- [THE TASK] From the records below, return every line containing the word "root".

- [Extracted records]
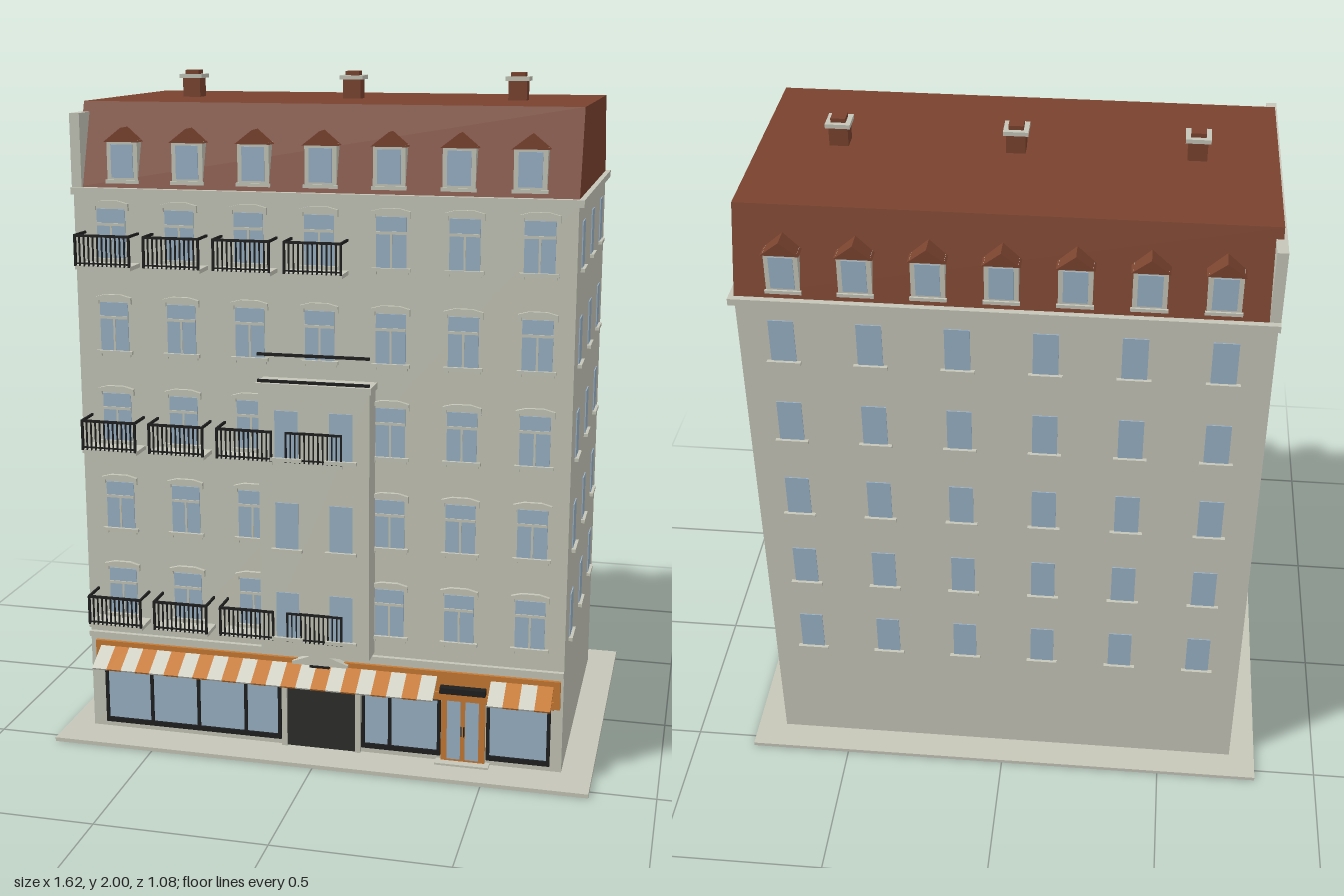
import * as THREE from 'three';

const mat = (name, color) => {
  const m = new THREE.MeshStandardMaterial({ color });
  m.name = name;
  return m;
};

export function createModel() {
  const M = {
    wall: mat('stone wall', 0xc6c7b9),
    roof: mat('roof tile', 0x7a432e),
    glass: mat('window glass', 0x9ab3c8),
    iron: mat('black iron', 0x1e1f1e),
    orange: mat('orange paint', 0xc87a33),
    pale: mat('pale awning cloth', 0xd2d2c6),
    door: mat('dark door', 0x2e2d2b),
  };
  const root = new THREE.Group();
  root.name = 'townhouse';

  // Box given by its bounds on each axis
  const box = (parent, name, m, x0, x1, y0, y1, z0, z1) => {
    const mesh = new THREE.Mesh(new THREE.BoxGeometry(x1 - x0, y1 - y0, z1 - z0), m);
    mesh.position.set((x0 + x1) / 2, (y0 + y1) / 2, (z0 + z1) / 2);
    mesh.name = name;
    parent.add(mesh);
    return mesh;
  };
  // Polygon extruded along +z from z0
  const prism = (parent, name, m, pts, z0, depth) => {
    const shape = new THREE.Shape(pts.map(p => new THREE.Vector2(...p)));
    const mesh = new THREE.Mesh(new THREE.ExtrudeGeometry(shape, { depth, bevelEnabled: false }), m);
    mesh.position.z = z0;
    mesh.name = name;
    parent.add(mesh);
    return mesh;
  };
  const group = (name, x, y, z, turn = 0, parent = root) => {
    const g = new THREE.Group();
    g.name = name;
    g.position.set(x, y, z);
    g.rotation.y = turn;
    parent.add(g);
    return g;
  };

  const X0 = -0.73, X1 = 0.72, ZF = 0.42, ZB = -0.45;
  const floors = [0, 1, 2, 3, 4].map(i => 0.39 + i * 0.272);

  // Pavement, body, cornices
  box(root, 'pavement', M.wall, -0.81, 0.81, 0, 0.012, -0.54, 0.54);
  box(root, 'body', M.wall, X0, X1, 0.012, 1.67, ZB, ZF);
  box(root, 'roofCornice', M.wall, -0.735, 0.735, 1.66, 1.68, -0.468, 0.432);
  box(root, 'shopCornice', M.wall, X0, X1, 0.308, 0.325, ZF, 0.434);
  box(root, 'partyWall', M.wall, -0.735, -0.705, 1.67, 1.89, ZB, ZF);

  // Mansard roof: profile in (-z, y) swept along x
  const roof = group('mansardRoof', -0.725, 0, 0, Math.PI / 2);
  prism(roof, 'roofShell', M.roof,
    [[-0.41, 1.68], [0.45, 1.68], [0.37, 1.92], [-0.33, 1.92]], 0, 1.445);

  // Chimneys
  for (const x of [-0.5, 0, 0.495]) {
    const c = group('chimney', x, 1.91, -0.0);
    box(c, 'chimneyStack', M.roof, -0.027, 0.027, 0, 0.07, -0.027, 0.027);
    box(c, 'chimneyCap', M.wall, -0.035, 0.035, 0.066, 0.078, -0.035, 0.035);
    box(c, 'chimneyPot', M.roof, -0.021, 0.021, 0.078, 0.09, -0.021, 0.021);
  }

  // Dormers on the front and back slopes
  for (const turn of [0, Math.PI]) {
    const side = group('dormerRow', 0, 0, -0.02, turn);
    for (let i = -3; i <= 3; i++) {
      const d = group('dormer', i * 0.195, 0, 0, 0, side);
      box(d, 'dormerFrame', M.wall, -0.046, 0.046, 1.695, 1.815, 0.35, 0.424);
      box(d, 'dormerGlass', M.glass, -0.033, 0.033, 1.708, 1.803, 0.424, 0.427);
      box(d, 'dormerSill', M.wall, -0.05, 0.05, 1.692, 1.702, 0.4, 0.43);
      prism(d, 'dormerRoof', M.roof, [[-0.052, 1.81], [0.052, 1.81], [0, 1.85]], 0.36, 0.071);
    }
  }

  // Window whose local +z points out of the wall, base at y = 0
  const addWindow = (x, y, z, turn, w, h, fancy, parent = root) => {
    const g = group('window', x, y, z, turn, parent);
    const a = w / 2;
    box(g, 'windowGlass', M.glass, -a, a, 0, h, 0, 0.003);
    box(g, 'windowSill', M.wall, -a - 0.012, a + 0.012, -0.01, 0, 0, 0.012);
    if (!fancy) return;
    box(g, 'transom', M.wall, -a, a, h * 0.66, h * 0.66 + 0.008, 0.002, 0.006);
    box(g, 'mullion', M.wall, -0.003, 0.003, 0, h * 0.66, 0.002, 0.005);
    prism(g, 'lintel', M.wall, [[-0.055, 0.15], [0.055, 0.15], [0.055, 0.158],
      [0.025, 0.166], [-0.025, 0.166], [-0.055, 0.158]], 0, 0.012);
    for (const s of [-1, 1]) {
      box(g, 'lintelBracket', M.wall, s * 0.05 - 0.005, s * 0.05 + 0.005, 0.138, 0.15, 0, 0.009);
      box(g, 'sillBracket', M.wall, s * 0.045 - 0.004, s * 0.045 + 0.004, -0.018, -0.01, 0, 0.008);
    }
  };
  const columns = [-3, -2, -1, 0, 1, 2, 3].map(i => i * 0.206);
  floors.forEach((y, f) => {
    for (const x of columns)
      if (x !== 0 || f > 2) addWindow(x, y, ZF, 0, 0.086, 0.142, true);
    for (const z of [0.27, -0.015, -0.305]) addWindow(X1, y, z, Math.PI / 2, 0.07, 0.13, false);
    for (let i = 0; i < 6; i++) addWindow(-0.6 + i * 0.24, y, ZB, Math.PI, 0.07, 0.13, false);
  });

  // Projecting bay with paired windows and a roof rail
  const bay = group('bay', 0, 0, 0);
  box(bay, 'bayBody', M.wall, -0.162, 0.162, 0.335, 1.135, ZF, 0.497);
  box(bay, 'bayCornice', M.wall, -0.168, 0.168, 1.132, 1.15, ZF, 0.505);
  for (const y of floors.slice(0, 3))
    for (const x of [-0.08, 0.08]) addWindow(x, y, 0.497, 0, 0.068, 0.137, false, bay);
  for (const y of [1.156, 1.233])
    box(bay, 'bayRail', M.iron, -0.163, 0.163, y - 0.004, y + 0.004, 0.494, 0.502);

  // Balconies on the first, third and fifth upper floors
  for (const f of [0, 2, 4]) {
    for (const x of columns.slice(0, 4)) {
      const b = group('balcony', x, floors[f] - 0.02, 0);
      box(b, 'balconySlab', M.wall, -0.084, 0.084, -0.004, 0.008, ZF, 0.499);
      box(b, 'frontRail', M.iron, -0.084, 0.084, 0.09, 0.097, 0.495, 0.502);
      box(b, 'bottomRail', M.iron, -0.084, 0.084, 0.012, 0.016, 0.496, 0.501);
      for (const s of [-1, 1])
        box(b, 'sideRail', M.iron, s * 0.081 - 0.003, s * 0.081 + 0.003, 0.09, 0.097, ZF, 0.5);
      for (let i = 0; i <= 12; i++) {
        const bx = -0.081 + i * 0.0135, r = i % 12 ? 0.0018 : 0.003;
        box(b, 'baluster', M.iron, bx - r, bx + r, 0.006, 0.095, 0.498 - r, 0.5 + r);
      }
    }
  }

  // Shopfront: fascia, framed windows, doors
  const shop = group('shopfront', 0, 0, 0);
  box(shop, 'fascia', M.orange, -0.712, 0.712, 0.21, 0.296, ZF, 0.43);
  box(shop, 'fasciaTrim', M.orange, -0.695, 0.695, 0.21, 0.234, 0.43, 0.436);
  const shopWindow = (x0, x1, bars) => {
    box(shop, 'shopGlass', M.glass, x0, x1, 0.035, 0.21, ZF, 0.424);
    box(shop, 'shopPlinth', M.iron, x0, x1, 0.03, 0.045, ZF, 0.43);
    box(shop, 'shopHead', M.iron, x0, x1, 0.203, 0.21, ZF, 0.428);
    for (const x of [x0 + 0.004, ...bars, x1 - 0.004])
      box(shop, 'shopMullion', M.iron, x - 0.005, x + 0.005, 0.03, 0.21, ZF, 0.429);
  };
  shopWindow(-0.685, -0.125, [-0.535, -0.385, -0.235]);
  shopWindow(0.125, 0.362, [0.21]);
  shopWindow(0.5, 0.685, []);
  box(shop, 'entranceDoor', M.door, -0.105, 0.105, 0.012, 0.208, ZF, 0.425);
  for (const s of [-1, 1])
    box(shop, 'entrancePilaster', M.wall, s * 0.113 - 0.008, s * 0.113 + 0.008, 0.012, 0.21, ZF, 0.432);
  prism(shop, 'entrancePediment', M.wall,
    [[-0.085, 0.283], [0.085, 0.283], [0.085, 0.291], [0, 0.322], [-0.085, 0.291]], ZF, 0.022);
  box(shop, 'entranceLamp', M.iron, -0.03, 0.03, 0.277, 0.284, 0.43, 0.445);

  // Orange shop door with two glazed leaves and a small dark canopy
  box(shop, 'shopDoor', M.orange, 0.365, 0.495, 0.012, 0.235, ZF, 0.43);
  for (const x of [0.403, 0.457])
    box(shop, 'doorGlass', M.glass, x - 0.02, x + 0.02, 0.025, 0.222, 0.43, 0.433);
  for (const x of [0.426, 0.434])
    box(shop, 'doorHandle', M.iron, x - 0.0015, x + 0.0015, 0.1, 0.13, 0.433, 0.438);
  box(shop, 'doorCanopy', M.iron, 0.363, 0.498, 0.238, 0.256, 0.43, 0.455);
  box(shop, 'doorStep', M.wall, 0.35, 0.51, 0.012, 0.018, ZF, 0.455);

  // Striped sloping awnings
  const addAwning = (x0, x1, n) => {
    const a = group('awning', 0, 0.257, 0.466);
    a.rotation.x = Math.atan2(0.045, 0.08);
    const w = (x1 - x0) / n;
    for (let i = 0; i < n; i++)
      box(a, 'awningStripe', i % 2 ? M.orange : M.pale,
        x0 + i * w, x0 + (i + 1) * w, -0.003, 0.003, -0.046, 0.046);
  };
  addAwning(-0.695, 0.352, 23);
  addAwning(0.51, 0.692, 4);

  return root;
}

- [TASK OUTPUT]
  const root = new THREE.Group();
  root.name = 'townhouse';
  const group = (name, x, y, z, turn = 0, parent = root) => {
  box(root, 'pavement', M.wall, -0.81, 0.81, 0, 0.012, -0.54, 0.54);
  box(root, 'body', M.wall, X0, X1, 0.012, 1.67, ZB, ZF);
  box(root, 'roofCornice', M.wall, -0.735, 0.735, 1.66, 1.68, -0.468, 0.432);
  box(root, 'shopCornice', M.wall, X0, X1, 0.308, 0.325, ZF, 0.434);
  box(root, 'partyWall', M.wall, -0.735, -0.705, 1.67, 1.89, ZB, ZF);
  const addWindow = (x, y, z, turn, w, h, fancy, parent = root) => {
  return root;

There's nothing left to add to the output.